If a patient had a vertical banded gastroplasty (VBG)/ stomach stapling, they may have initially lost weight only to lose their feeling of restriction and regain the weight. Several technical failures arise with this type of surgery over time. It is appropriate to consider revision to a gastric bypass if one of these failures has occurred.
Finally, remember that revision operations are more technically challenging and carry a higher complication risk. Patients need to seek out very experienced bariatric surgeons that perform revision surgeries. Not everyone who regains weight or fails to lose as much weight as they would have liked are candidates for revisional surgery. Because morbid obesity is a multi-factorial disease, a multi-disciplined approach should be utilized to treat patients that have regained or failed to lose weight.

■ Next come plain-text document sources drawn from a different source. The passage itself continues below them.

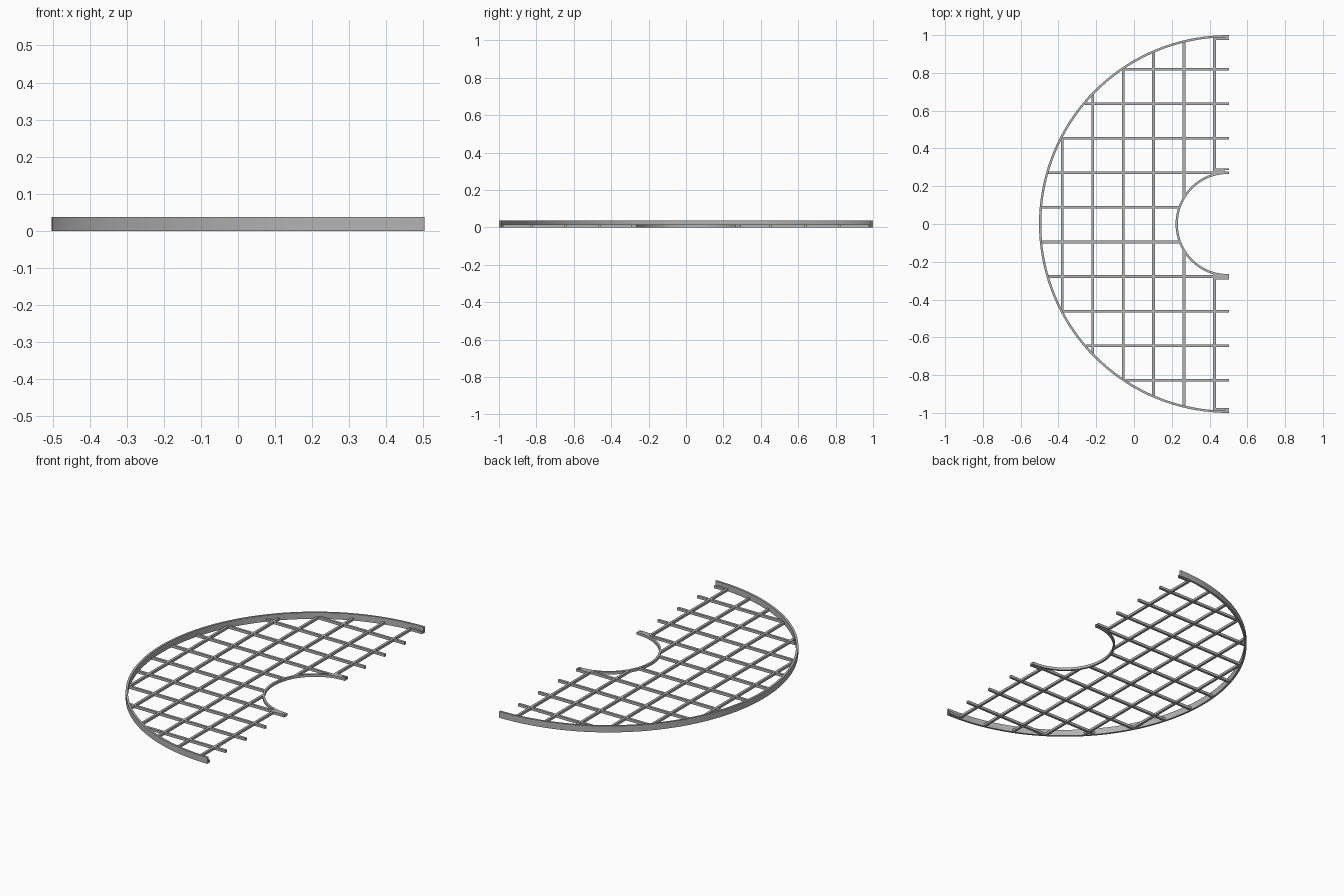
import bpy, bmesh, math

cube = bpy.data.objects.get("Cube")
if cube:
    bpy.data.objects.remove(cube, do_unlink=True)

CX, END = 0.497, 0.503           # arc centre and cut edge in x
OUTER, INNER = 1.0, 0.277        # rim radii
WALL, BAR, LOW, RIM = 0.012, 0.014, 0.015, 0.037

steel = bpy.data.materials.new("Grey steel")
steel.use_nodes = True
grey = (0.45, 0.45, 0.45, 1)
steel.diffuse_color = grey
steel.node_tree.nodes["Principled BSDF"].inputs["Base Color"].default_value = grey


def finish(name, bm):
    bmesh.ops.recalc_face_normals(bm, faces=bm.faces)
    mesh = bpy.data.meshes.new(name)
    bm.to_mesh(mesh)
    bm.free()
    mesh.materials.append(steel)
    obj = bpy.data.objects.new(name, mesh)
    bpy.context.collection.objects.link(obj)
    return obj


def box(name, x0, x1, y0, y1, z0, z1):
    bm = bmesh.new()
    bmesh.ops.create_cube(bm, size=1)
    for v in bm.verts:
        v.co.x = x1 if v.co.x > 0 else x0
        v.co.y = y1 if v.co.y > 0 else y0
        v.co.z = z1 if v.co.z > 0 else z0
    return finish(name, bm)


def half_ring(name, radius, wall, height, segments):
    """Half hoop of rectangular section, running straight out to the cut edge."""
    bm = bmesh.new()
    section = [(radius, 0), (radius, height), (radius - wall, height), (radius - wall, 0)]
    rows = [[bm.verts.new((END, r, z)) for r, z in section]]
    for i in range(segments + 1):
        a = math.pi * (0.5 + i / segments)
        rows.append([bm.verts.new((CX + r * math.cos(a), r * math.sin(a), z))
                     for r, z in section])
    rows.append([bm.verts.new((END, -r, z)) for r, z in section])
    for p, q in zip(rows, rows[1:]):
        for k in range(4):
            j = (k + 1) % 4
            bm.faces.new((p[k], p[j], q[j], q[k]))
    bm.faces.new(rows[0])
    bm.faces.new(rows[-1])
    obj = finish(name, bm)
    bpy.ops.object.select_all(action='DESELECT')
    bpy.context.view_layer.objects.active = obj
    obj.select_set(True)
    bpy.ops.object.shade_smooth_by_angle(angle=math.radians(30))


def chord(radius, offset):
    return math.sqrt(max(radius * radius - offset * offset, 0))


# Rims
half_ring("outer_rim", OUTER, WALL, RIM, 72)
half_ring("inner_rim", INNER, WALL, LOW, 40)

# Bars running across, from the outer rim to the opening or the cut edge
h = BAR / 2
for i in range(10):
    y = 0.82 - i * 0.183
    left = CX - chord(OUTER - WALL / 2, abs(y) + h)
    right = CX - chord(INNER - WALL / 2, y) if abs(y) < 0.2 else END
    box("cross_bar", left, right, y - h, y + h, 0, LOW)

# Bars running lengthwise, split where they meet the opening
for i in range(6):
    x = -0.38 + i * 0.1612
    far = chord(OUTER - WALL / 2, abs(x - CX) + h)
    near = chord(INNER - WALL / 2, x - CX)
    spans = [(near, far), (-far, -near)] if near > 0 else [(-far, far)]
    for y0, y1 in spans:
        box("long_bar", x - h, x + h, y0, y1, 0.0005, LOW - 0.0005)

# Forked joints at the four rim ends
for side in (-1, 1):
    for name, a, b in (("outer", 0.975, 0.99), ("inner", 0.275, 0.293)):
        ya, yb = sorted((side * a, side * b))
        box(name + "_joint_block", 0.425, 0.478, ya, yb, 0, LOW)
        edge = a if name == "outer" else b - 0.006
        ya, yb = sorted((side * edge, side * (edge + 0.006)))
        box(name + "_joint_prong", 0.478, END, ya, yb, 0, LOW)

Successful bariatric surgery starts with the operation. Some operations have been done much longer and have been proven to be more durable over time. Gastric bypass surgery is one such operation. Postoperative instruction and support is also very important. Snacking behavior, poor water intake, lack of exercise, and poor supplementation intake can all lead to poor outcomes.
When patients are being evaluated for a revision in our program, a consultation with Dr. Wittgrove is scheduled. At that time all tests are reviewed as well as the operative report, if provided. Dr. Wittgrove then assesses the risks and potential benefits of revision surgery for the patient. Nearly all our program’s operations are now performed laparoscopically and with that in mind, Dr. Wittgrove will discuss the possibility of performing the revision operation laparoscopically. If surgery is indicated and the potential risks are understood, our program can provide years of experience in revisional bariatric surgery to help you achieve your goal.
- We need to determine where the issues lay. After fully assessing we are able to best determine the course of action that will help the patient. We have the ability to offer a multi-disciplinary approach to the programmatic variables that can assist the patient in “getting back on track” if that’s what is needed.
- Bands can be revised to gastric bypass operations if complications occurred or inadequate weight has been lost.
- Gastric sleeve operations may not have durability and can be converted to gastric bypass operations.
- For gastric bypass patients who had an operation with too large a gastric pouch and therefore no restriction. Usually a laparoscopic revision is needed although we can consider some of the newer endoscopic techniques.